The Son of Man came not to be served but to serve, and to give his life as a ransom for many (Mark 10:45).
There is no thought in the Bible that Satan had to be paid off to let sinners be saved. What happened to Satan when Christ died was not payment, but defeat. The Son of God became human so “that through death he might destroy the one who has the power of death, that is, the devil” (Hebrews 2:14). There was no negotiation. When Jesus says that he came “to give his life as a ransom,” the focus is not on who gets the payment. The focus is on his own life as the payment, and on his freedom in serving rather than being served, and on the “many” who will benefit from the payment he makes. If we ask who received the ransom, the biblical answer would surely be God. The Bible says that Christ “gave himself up for us, [an] . . . offering . . . to God” (Ephesians 5:2). Christ “offered himself without blemish to God” (Hebrews 9:14). The whole need for a substitute to die on our behalf is because we have sinned against God and fallen short of the glory of God (Romans 3:23). And because of our sin, “the whole world [is] held accountable to God” (Romans 3:19). So when Christ gives himself as a ransom for us, the Bible says that we are freed from the condemnation of God. “There is therefore now no condemnation for those who are in Christ Jesus” (Romans 8:1). The ultimate captivity from which we need release is the final “judgment of God” (Romans 2:2; Revelation 14:7).

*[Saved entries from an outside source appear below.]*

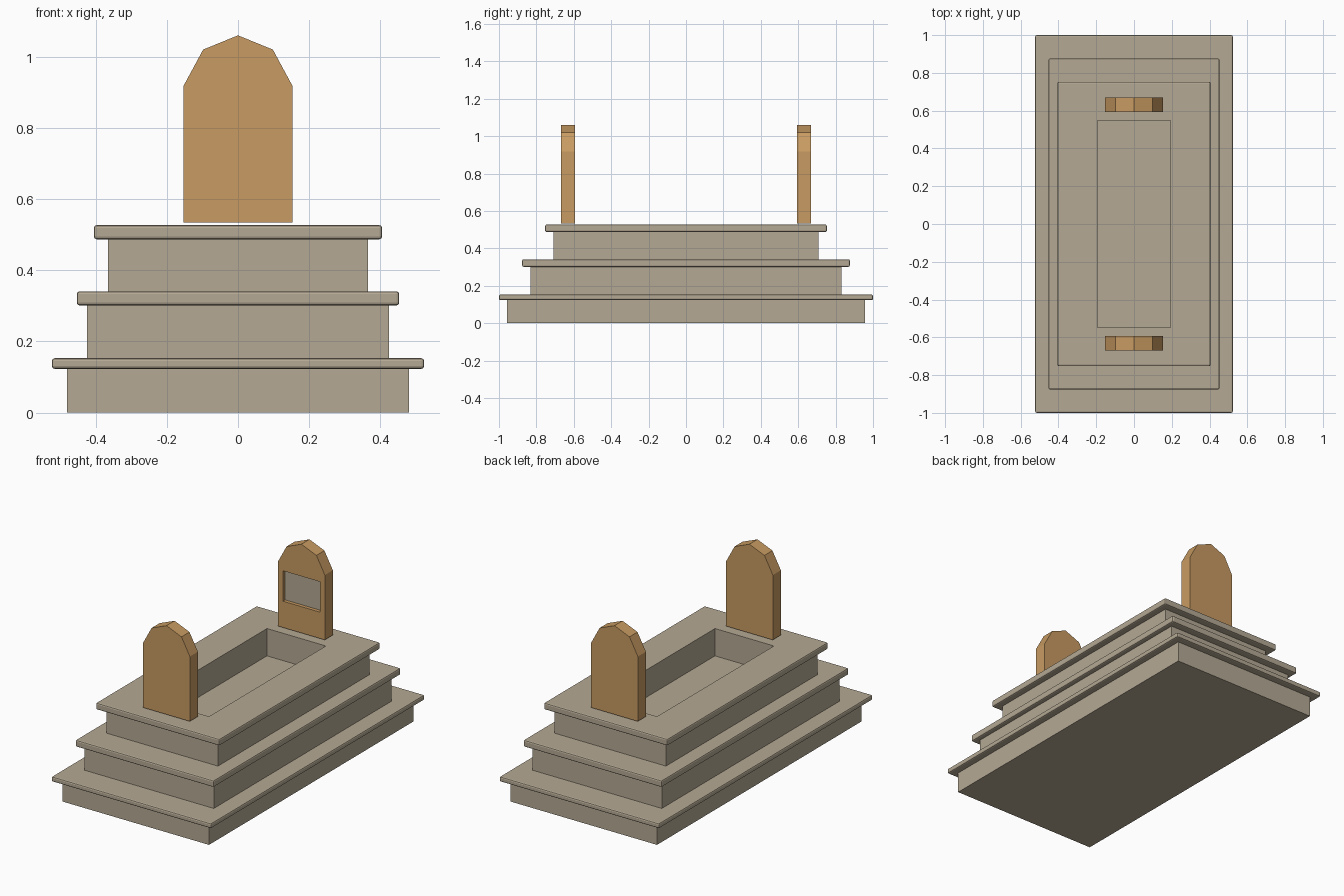
import bpy, bmesh

if "Cube" in bpy.data.objects:
    bpy.data.objects.remove(bpy.data.objects["Cube"])


def material(name, rgb):
    m = bpy.data.materials.new(name)
    m.diffuse_color = (*rgb, 1.0)
    m.use_nodes = True
    m.node_tree.nodes["Principled BSDF"].inputs["Base Color"].default_value = m.diffuse_color
    return m


STONE = material("beige_stone", (0.462, 0.397, 0.296))
OCHRE = material("ochre_stone", (0.578, 0.328, 0.122))


def add_object(name, bm, mats):
    bmesh.ops.recalc_face_normals(bm, faces=bm.faces)
    mesh = bpy.data.meshes.new(name)
    bm.to_mesh(mesh)
    bm.free()
    for m in mats:
        mesh.materials.append(m)
    ob = bpy.data.objects.new(name, mesh)
    bpy.context.collection.objects.link(ob)
    return ob


def box(name, x, y, z0, z1, mats, bevel=0.0):
    """Box centred on the z axis with half sizes x, y."""
    bm = bmesh.new()
    bmesh.ops.create_cube(bm, size=1)
    for v in bm.verts:
        v.co = (v.co.x * 2 * x, v.co.y * 2 * y, z0 if v.co.z < 0 else z1)
    if bevel:
        bmesh.ops.bevel(bm, geom=bm.edges[:], offset=bevel, segments=2,
                        profile=0.5, affect='EDGES')
    return add_object(name, bm, mats)


def cut(ob, cutter):
    mod = ob.modifiers.new("cut", 'BOOLEAN')
    mod.operation = 'DIFFERENCE'
    mod.solver = 'EXACT'
    mod.object = cutter
    bpy.context.view_layer.objects.active = ob
    bpy.ops.object.modifier_apply(modifier=mod.name)


# Three stepped tiers: block half sizes, slab half sizes, heights
tiers = [
    ("lower", 0.480, 0.957, 0.523, 1.000, 0.000, 0.123, 0.153),
    ("middle", 0.424, 0.832, 0.453, 0.876, 0.153, 0.301, 0.341),
    ("upper", 0.365, 0.709, 0.405, 0.753, 0.341, 0.487, 0.527),
]
parts = {}
for name, bx, by, sx, sy, z0, z1, z2 in tiers:
    parts[name] = (box(name + "_block", bx, by, z0, z1, [STONE]),
                   box(name + "_slab", sx, sy, z1, z2, [STONE], 0.008))

# Planting recess sunk through the upper tier
cutter = box("recess_cutter", 0.193, 0.547, 0.365, 0.70, [STONE])
for ob in parts["upper"]:
    cut(ob, cutter)
bpy.data.objects.remove(cutter)

# Upright stones: extruded faceted arch profile
half = [(0.153, 0.534), (0.153, 0.918), (0.098, 1.02)]
profile = half + [(0, 1.06)] + [(-x, z) for x, z in reversed(half)]


def upright(name, y0, y1):
    bm = bmesh.new()
    face = bm.faces.new([bm.verts.new((x, y0, z)) for x, z in profile])
    ext = bmesh.ops.extrude_face_region(bm, geom=[face])
    for v in ext["geom"]:
        if isinstance(v, bmesh.types.BMVert):
            v.co.y = y1
    return add_object(name, bm, [OCHRE])


upright("foot_stone", -0.669, -0.594)
head = upright("head_stone", 0.594, 0.669)

# Inset panel on the inner face of the head stone
cutter = box("panel_cutter", 0.121, 0.619, 0.69, 0.87, [OCHRE])
cut(head, cutter)
bpy.data.objects.remove(cutter)
panel = box("inset_panel", 0.121, 0.002, 0.69, 0.87, [STONE])
panel.location.y = 0.617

of the reasons Jesus loved to call himself “the Son of Man” (over sixty-five times in the Gospels) was that it had the ring of mortality about it. Men can die. That’s why he had to be one. The ransom could only be paid by the Son of Man, because the ransom was a life given up in death.

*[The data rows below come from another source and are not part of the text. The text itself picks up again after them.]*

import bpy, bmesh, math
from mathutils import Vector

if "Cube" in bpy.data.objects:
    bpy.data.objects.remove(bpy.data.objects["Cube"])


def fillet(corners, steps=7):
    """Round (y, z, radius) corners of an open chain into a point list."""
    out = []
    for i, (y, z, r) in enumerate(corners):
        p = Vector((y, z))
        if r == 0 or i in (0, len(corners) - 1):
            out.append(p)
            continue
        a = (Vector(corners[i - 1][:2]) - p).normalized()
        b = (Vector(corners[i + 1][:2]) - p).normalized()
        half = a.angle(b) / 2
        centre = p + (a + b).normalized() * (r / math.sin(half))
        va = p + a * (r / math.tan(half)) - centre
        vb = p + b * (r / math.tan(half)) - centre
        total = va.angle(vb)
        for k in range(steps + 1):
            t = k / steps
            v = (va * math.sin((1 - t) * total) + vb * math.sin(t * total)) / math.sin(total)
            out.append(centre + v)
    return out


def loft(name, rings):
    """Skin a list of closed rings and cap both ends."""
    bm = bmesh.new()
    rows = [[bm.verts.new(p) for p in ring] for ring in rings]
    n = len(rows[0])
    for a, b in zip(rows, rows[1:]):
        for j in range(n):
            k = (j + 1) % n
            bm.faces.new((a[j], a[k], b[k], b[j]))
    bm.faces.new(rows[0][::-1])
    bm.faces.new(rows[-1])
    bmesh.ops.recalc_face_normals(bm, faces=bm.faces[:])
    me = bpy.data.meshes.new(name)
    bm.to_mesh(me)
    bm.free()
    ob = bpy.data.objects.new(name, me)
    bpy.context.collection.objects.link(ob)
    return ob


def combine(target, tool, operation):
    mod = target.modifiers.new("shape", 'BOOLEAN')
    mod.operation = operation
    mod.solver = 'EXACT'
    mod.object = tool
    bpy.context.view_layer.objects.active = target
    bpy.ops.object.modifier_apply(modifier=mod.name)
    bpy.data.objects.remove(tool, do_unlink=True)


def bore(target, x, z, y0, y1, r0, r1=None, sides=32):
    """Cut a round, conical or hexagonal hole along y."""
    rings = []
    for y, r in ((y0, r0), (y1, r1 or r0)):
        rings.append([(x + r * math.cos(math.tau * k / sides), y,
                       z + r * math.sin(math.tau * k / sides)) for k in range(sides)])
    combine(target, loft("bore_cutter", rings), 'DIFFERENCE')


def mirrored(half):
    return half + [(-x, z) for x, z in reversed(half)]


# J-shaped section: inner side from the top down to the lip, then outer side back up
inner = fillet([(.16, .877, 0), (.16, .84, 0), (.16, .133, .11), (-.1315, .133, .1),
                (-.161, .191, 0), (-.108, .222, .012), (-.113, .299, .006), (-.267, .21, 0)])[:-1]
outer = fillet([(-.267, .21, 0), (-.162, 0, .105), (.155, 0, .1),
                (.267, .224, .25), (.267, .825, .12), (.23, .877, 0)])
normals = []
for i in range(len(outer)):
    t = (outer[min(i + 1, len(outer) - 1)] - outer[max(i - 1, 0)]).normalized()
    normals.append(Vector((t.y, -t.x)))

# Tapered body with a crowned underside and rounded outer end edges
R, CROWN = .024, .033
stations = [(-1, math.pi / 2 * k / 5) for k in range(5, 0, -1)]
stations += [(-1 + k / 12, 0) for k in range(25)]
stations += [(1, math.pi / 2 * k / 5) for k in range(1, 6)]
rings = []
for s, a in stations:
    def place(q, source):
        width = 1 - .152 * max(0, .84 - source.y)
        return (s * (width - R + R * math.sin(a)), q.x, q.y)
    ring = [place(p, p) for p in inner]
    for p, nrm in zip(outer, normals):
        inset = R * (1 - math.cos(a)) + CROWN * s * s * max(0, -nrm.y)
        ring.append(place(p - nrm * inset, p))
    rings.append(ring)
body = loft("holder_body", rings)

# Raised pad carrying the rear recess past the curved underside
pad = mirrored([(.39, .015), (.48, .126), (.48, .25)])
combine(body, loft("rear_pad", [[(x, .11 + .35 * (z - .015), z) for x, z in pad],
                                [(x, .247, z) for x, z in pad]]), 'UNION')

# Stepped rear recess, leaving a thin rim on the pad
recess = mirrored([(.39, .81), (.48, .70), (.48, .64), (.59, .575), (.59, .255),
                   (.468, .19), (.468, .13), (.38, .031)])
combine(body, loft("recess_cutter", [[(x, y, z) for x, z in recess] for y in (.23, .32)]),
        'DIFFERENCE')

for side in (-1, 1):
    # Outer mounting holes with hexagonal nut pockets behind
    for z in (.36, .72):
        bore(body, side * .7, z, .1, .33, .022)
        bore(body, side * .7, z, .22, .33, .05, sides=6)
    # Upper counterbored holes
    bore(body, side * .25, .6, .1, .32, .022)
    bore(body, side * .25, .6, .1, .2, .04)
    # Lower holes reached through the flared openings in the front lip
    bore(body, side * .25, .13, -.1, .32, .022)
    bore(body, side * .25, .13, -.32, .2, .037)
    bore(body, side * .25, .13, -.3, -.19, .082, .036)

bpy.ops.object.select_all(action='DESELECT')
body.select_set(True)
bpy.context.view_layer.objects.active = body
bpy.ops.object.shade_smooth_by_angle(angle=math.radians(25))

“Men can die. That’s why he had to be one. The ransom could only be paid by the Son of Man, because the ransom was a life given up in death.”

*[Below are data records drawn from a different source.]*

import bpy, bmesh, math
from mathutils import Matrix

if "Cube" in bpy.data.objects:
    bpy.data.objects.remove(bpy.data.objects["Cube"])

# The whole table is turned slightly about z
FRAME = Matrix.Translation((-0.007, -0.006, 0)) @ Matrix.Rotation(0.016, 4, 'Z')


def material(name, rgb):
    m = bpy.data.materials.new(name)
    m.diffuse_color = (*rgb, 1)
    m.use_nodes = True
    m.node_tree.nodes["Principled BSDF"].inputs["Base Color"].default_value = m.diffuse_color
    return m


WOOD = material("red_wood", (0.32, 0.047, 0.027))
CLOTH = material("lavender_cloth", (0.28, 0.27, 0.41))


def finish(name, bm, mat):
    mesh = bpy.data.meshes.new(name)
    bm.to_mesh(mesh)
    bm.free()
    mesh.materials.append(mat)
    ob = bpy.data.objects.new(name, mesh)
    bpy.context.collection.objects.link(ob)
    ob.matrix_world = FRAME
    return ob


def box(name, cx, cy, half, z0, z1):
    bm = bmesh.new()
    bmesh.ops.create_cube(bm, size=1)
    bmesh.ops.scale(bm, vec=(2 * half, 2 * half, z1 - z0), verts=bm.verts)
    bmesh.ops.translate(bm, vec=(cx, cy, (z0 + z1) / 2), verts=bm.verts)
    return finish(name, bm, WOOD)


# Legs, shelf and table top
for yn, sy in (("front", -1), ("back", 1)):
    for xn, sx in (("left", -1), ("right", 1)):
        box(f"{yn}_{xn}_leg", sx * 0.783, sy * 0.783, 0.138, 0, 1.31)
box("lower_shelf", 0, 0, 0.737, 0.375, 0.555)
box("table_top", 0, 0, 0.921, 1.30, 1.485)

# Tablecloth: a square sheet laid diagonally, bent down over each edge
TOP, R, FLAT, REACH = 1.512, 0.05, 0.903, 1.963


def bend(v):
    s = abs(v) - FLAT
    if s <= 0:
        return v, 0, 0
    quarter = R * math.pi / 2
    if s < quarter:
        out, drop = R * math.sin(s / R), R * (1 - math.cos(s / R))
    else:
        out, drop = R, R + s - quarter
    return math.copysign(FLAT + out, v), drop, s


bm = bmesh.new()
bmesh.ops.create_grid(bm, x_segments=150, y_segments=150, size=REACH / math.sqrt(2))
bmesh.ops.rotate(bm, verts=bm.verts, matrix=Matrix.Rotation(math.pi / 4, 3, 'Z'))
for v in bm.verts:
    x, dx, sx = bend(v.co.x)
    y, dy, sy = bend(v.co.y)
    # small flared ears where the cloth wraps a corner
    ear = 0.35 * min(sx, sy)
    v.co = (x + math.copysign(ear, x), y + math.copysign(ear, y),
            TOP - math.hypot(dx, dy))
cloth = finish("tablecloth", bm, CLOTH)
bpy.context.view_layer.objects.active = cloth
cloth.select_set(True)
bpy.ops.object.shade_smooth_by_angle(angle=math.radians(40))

The price was not coerced from him. That’s the point of saying, “The Son of Man came not to be served but to serve.” He needed no service from us. He was the giver, not the receiver. “No one takes [my life] from me, but I lay it down of my own accord” (John 10:18). The price was paid freely; it was not forced. Which brings us again to his love. He freely chose to rescue us at the cost of his life. How many did Christ effectively ransom from sin? He said that he came “to give his life as a ransom for many.” Yet not everyone will be ransomed from the wrath of God. But the offer is for everyone. “There is one mediator between God and men, the man Christ Jesus, who gave himself as a ransom for all” (1 Timothy 2:5-6). No one is excluded from this salvation who embraces the treasure of the ransoming Christ. _______________________________________________________________________________________ *This is taken from John Piper’s book “The Passion of Jesus Christ,” which was later released under the name “50 Reasons Jesus Came to Die.”